At the recent “How do you know if you are a CEO” Google Plus webinar on January 7th as part of The Capital Network and Founders Workbench series, a question was raised regarding whether a technical founder is a good candidate for the CEO role. Specifically, the audience member asked about beneficial qualities and potential liabilities of a technical founder who assumes the CEO role. This is a very important question and one that comes up often in our industry since many life sciences startups are founded by individuals with strong technical backgrounds.
A technical founder has many desirable qualities, but ultimately the choice to assume the CEO role depends on a number of factors that include the type and stage of company, level of technology development, market conditions, type and amount of financing received (or needed), investor expectations, and timeline for a value inflection point or exit. Below are a few thoughts based on my own experience, and I also look forward to receiving your feedback regarding other qualities, positive or negative, relevant to this topic.
A technical founder can be a strong candidate for the CEO role, especially at the early stages of company formation/technology development due to the following:
• Intimate knowledge of the technology. This provides the technical founder a true advantage because they know the ins and outs of the technology and can converse in great detail with potential partners, investors, employees, and acquirers regarding the technology benefits and potential challenges of development.
• Passion. Usually technical founders are extremely passionate about the problem their technology solves and this motivates them to work countless hours and “do whatever it takes” to develop the technology.
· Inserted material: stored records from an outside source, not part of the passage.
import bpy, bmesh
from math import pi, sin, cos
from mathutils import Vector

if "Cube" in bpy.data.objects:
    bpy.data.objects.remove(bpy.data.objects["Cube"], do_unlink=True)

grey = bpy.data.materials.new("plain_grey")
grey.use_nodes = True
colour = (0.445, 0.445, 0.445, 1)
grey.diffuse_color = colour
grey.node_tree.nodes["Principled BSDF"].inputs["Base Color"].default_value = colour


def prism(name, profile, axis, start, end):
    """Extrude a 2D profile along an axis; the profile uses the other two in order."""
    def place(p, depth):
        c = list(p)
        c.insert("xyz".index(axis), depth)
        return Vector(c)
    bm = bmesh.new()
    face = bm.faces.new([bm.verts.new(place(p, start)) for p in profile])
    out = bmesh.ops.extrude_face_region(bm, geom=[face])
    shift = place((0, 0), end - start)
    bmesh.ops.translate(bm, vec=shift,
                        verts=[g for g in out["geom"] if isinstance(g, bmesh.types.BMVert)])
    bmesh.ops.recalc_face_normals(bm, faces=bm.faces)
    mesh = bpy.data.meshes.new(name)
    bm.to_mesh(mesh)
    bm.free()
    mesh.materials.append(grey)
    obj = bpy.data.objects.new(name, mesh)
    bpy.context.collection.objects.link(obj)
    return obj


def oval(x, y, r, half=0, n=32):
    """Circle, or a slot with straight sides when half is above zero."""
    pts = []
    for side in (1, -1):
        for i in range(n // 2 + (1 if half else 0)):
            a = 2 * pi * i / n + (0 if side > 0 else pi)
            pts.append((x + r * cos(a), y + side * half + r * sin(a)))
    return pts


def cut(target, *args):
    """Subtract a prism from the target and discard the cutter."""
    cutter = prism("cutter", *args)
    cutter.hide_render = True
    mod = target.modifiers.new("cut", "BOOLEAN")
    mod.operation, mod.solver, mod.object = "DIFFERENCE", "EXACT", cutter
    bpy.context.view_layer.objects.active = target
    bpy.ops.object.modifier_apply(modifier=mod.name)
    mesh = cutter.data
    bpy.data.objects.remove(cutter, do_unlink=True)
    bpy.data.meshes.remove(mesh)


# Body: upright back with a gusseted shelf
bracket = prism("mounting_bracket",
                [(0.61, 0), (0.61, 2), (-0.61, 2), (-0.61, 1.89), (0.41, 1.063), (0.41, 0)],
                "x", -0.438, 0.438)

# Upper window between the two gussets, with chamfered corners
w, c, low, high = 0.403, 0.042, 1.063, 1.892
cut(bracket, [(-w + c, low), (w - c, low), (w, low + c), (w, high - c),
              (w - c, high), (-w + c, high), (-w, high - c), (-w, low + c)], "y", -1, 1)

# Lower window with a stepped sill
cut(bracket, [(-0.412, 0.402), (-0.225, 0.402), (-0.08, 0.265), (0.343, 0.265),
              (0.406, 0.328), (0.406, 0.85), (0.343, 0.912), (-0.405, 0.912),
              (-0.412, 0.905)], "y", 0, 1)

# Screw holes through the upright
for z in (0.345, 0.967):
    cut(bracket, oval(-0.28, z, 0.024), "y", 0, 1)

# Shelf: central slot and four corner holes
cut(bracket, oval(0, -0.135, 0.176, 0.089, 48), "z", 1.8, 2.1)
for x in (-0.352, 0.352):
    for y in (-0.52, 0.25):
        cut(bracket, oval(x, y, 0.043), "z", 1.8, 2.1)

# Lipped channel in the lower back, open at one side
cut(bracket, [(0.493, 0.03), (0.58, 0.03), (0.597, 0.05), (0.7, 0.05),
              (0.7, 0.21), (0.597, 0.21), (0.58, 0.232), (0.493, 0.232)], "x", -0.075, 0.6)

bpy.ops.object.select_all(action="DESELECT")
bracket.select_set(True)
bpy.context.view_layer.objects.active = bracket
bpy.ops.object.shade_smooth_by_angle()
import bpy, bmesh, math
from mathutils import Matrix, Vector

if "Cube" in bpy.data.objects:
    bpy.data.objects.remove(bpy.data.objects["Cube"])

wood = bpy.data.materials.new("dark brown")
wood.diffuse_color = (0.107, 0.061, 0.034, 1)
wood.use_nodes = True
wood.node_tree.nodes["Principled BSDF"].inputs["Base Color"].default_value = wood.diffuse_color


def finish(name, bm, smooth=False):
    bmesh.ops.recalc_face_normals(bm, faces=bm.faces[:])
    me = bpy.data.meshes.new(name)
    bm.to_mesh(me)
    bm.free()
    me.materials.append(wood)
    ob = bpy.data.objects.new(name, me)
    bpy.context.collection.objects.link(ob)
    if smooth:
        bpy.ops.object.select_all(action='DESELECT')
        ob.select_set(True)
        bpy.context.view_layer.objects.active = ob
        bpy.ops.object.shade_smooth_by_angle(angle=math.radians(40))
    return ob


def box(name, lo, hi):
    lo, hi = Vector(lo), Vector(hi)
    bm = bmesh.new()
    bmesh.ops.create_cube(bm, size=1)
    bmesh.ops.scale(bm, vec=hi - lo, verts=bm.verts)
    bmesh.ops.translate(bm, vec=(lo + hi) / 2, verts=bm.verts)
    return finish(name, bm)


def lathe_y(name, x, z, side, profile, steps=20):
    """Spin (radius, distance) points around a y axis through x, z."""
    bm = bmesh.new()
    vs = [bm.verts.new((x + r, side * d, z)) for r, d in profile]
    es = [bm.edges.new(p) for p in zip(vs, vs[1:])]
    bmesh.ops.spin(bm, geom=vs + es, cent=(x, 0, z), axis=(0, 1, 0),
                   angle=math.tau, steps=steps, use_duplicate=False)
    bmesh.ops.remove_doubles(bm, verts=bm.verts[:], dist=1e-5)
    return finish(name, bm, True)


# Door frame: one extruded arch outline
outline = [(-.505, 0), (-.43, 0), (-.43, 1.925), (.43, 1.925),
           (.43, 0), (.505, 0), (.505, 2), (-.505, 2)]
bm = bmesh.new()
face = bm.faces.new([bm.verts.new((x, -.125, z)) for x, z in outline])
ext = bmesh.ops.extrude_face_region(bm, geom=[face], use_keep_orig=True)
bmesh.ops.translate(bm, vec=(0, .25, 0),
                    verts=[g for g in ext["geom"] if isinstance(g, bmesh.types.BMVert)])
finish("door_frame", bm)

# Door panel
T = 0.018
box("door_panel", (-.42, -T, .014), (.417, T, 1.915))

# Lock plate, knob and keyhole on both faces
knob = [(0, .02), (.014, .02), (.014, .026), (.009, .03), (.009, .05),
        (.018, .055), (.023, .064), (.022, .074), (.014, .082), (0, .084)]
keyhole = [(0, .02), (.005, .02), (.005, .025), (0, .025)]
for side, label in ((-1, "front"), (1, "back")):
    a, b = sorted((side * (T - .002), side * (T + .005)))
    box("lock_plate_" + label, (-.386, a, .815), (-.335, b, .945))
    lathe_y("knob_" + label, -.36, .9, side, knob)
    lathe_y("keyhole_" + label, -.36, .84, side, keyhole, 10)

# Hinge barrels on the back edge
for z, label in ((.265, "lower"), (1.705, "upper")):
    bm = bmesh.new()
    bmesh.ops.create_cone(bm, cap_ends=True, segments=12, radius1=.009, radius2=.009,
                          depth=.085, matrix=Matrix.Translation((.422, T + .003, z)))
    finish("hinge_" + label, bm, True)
This passion can be infectious and influences others to get involved (early hires, board members, etc) to support the idea.
• Deep knowledge of the scientific landscape relevant to their technology. This provides technical founders with the ability to understand market nuances, and enables them to adjust rapidly to changes in the market landscape.
• A strong network in the relevant field. Technical founders, due to their focus in a particular area, usually have a strong network of key opinion leaders in their particular field. This can be helpful as they begin to hire initial R&D people as well as interact with the greater scientific and technical community.
A technical founder can find the CEO role a challenge for the following reasons:
• Technical founders can be “too close” to their technology, and thus unable to make changes required to meet market need, or pivot the technology into alternative markets with greater potential.
• Technical founders often lack business experience. A technical founder must be willing to develop these skills or rely heavily on others to fill this need for success.
• Many technical founders struggle to communicate the value proposition of their technology to non-scientific audiences and investors. Their desire to share every detail, and demonstrate their intimate knowledge of the technology, makes it difficult to deliver a compelling elevator pitch.
• Technical founders often think that scientific advancements alone drive success. This is not enough. A market for the technology must exist or be created, the technology needs to provide value, and the business model must to be sustainable.
• Technical founders can often address technical issues, but do not have experience addressing non-technical challenges such as hiring, managing collaborations, scaling the business, marketing, sales, etc…
Technical founders should be self-aware and consider their strengths and weaknesses when choosing which role they will assume in their company. Technical founders who are most successful choose the role that allows them to best leverage their skillset and add the most value to the organization. Successful founders are not as concerned about title as they are about making an impact – they are much more focused on being successful than being king.